--- Record set Enclosed Below ---

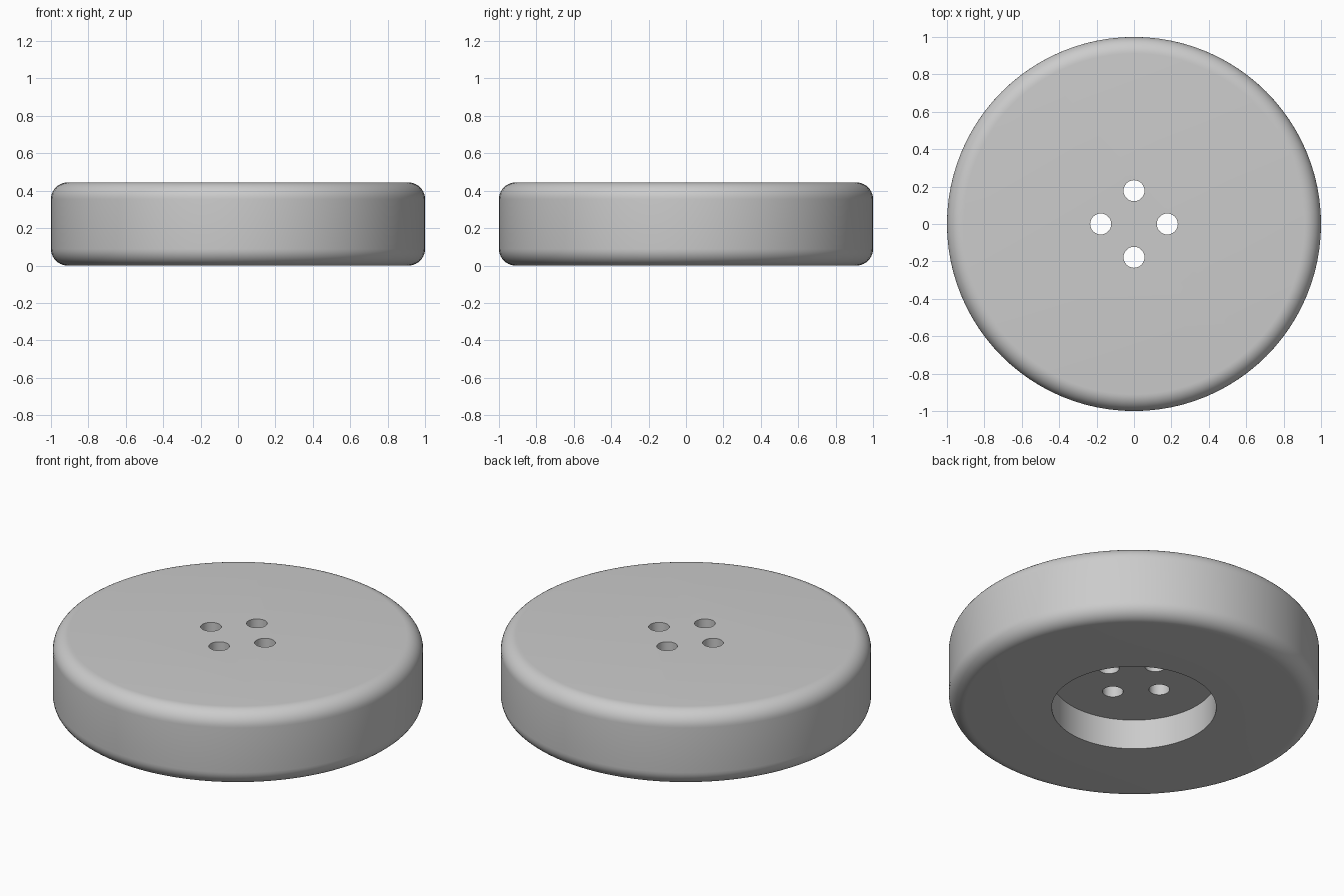
import bpy, bmesh
from math import sin, cos, pi, radians
from mathutils import Matrix, Vector

cube = bpy.data.objects.get("Cube")
if cube:
    bpy.data.objects.remove(cube, do_unlink=True)

RADIUS, HEIGHT, FILLET = 1.0, 0.444, 0.089
RECESS_RADIUS, RECESS_DEPTH = 0.444, 0.178
HOLE_RADIUS, HOLE_OFFSET = 0.056, 0.178
SEGMENTS, FILLET_STEPS = 96, 10

grey = bpy.data.materials.new("light grey")
grey.use_nodes = True
colour = (0.6, 0.6, 0.6, 1)
grey.diffuse_color = colour
grey.node_tree.nodes["Principled BSDF"].inputs["Base Color"].default_value = colour


def add_object(name, bm):
    bmesh.ops.recalc_face_normals(bm, faces=bm.faces)
    mesh = bpy.data.meshes.new(name)
    bm.to_mesh(mesh)
    bm.free()
    mesh.materials.append(grey)
    obj = bpy.data.objects.new(name, mesh)
    bpy.context.collection.objects.link(obj)
    return obj


def fillet(z, start):
    """Quarter circle at the outer rim, centred at height z."""
    steps = [start + i / FILLET_STEPS * pi / 2 for i in range(FILLET_STEPS + 1)]
    return [(RADIUS - FILLET + FILLET * cos(a), z + FILLET * sin(a)) for a in steps]


# Disc body: revolved profile with rounded rims and a recess underneath
profile = [(0, RECESS_DEPTH), (RECESS_RADIUS, RECESS_DEPTH), (RECESS_RADIUS, 0)]
profile += fillet(FILLET, -pi / 2) + fillet(HEIGHT - FILLET, 0) + [(0, HEIGHT)]
bm = bmesh.new()
verts = [bm.verts.new((r, 0, z)) for r, z in profile]
edges = [bm.edges.new(pair) for pair in zip(verts, verts[1:])]
bmesh.ops.spin(bm, geom=verts + edges, cent=(0, 0, 0), axis=(0, 0, 1),
               angle=2 * pi, steps=SEGMENTS, use_merge=True)
bmesh.ops.remove_doubles(bm, verts=bm.verts, dist=1e-4)
# Flatten each cap into a single face for clean cuts
flat = [f for f in bm.faces if any(v.co.xy.length < 1e-4 for v in f.verts)]
bmesh.ops.dissolve_faces(bm, faces=flat, use_verts=True)
disc = add_object("disc_body", bm)

# Four drill cutters through the recess floor
bm = bmesh.new()
for i in range(4):
    place = Matrix.Rotation(i * pi / 2, 4, "Z") @ Matrix.Translation((HOLE_OFFSET, 0, HEIGHT / 2))
    bmesh.ops.create_cone(bm, cap_ends=True, segments=48, radius1=HOLE_RADIUS,
                          radius2=HOLE_RADIUS, depth=1, matrix=place)
cutter = add_object("hole_cutter", bm)

cut = disc.modifiers.new("screw_holes", "BOOLEAN")
cut.operation = "DIFFERENCE"
cut.solver = "EXACT"
cut.object = cutter
bpy.ops.object.select_all(action="DESELECT")
disc.select_set(True)
bpy.context.view_layer.objects.active = disc
bpy.ops.object.modifier_apply(modifier=cut.name)
bpy.data.objects.remove(cutter, do_unlink=True)

# Smooth curved walls, crisp recess and hole edges
bpy.ops.object.shade_smooth_by_angle(angle=radians(30))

--- End of Enclosed Record set ---

The problem: Since only the total is wanted, work out how many lines of the data above contain "name" and state it alone.

Your response: 4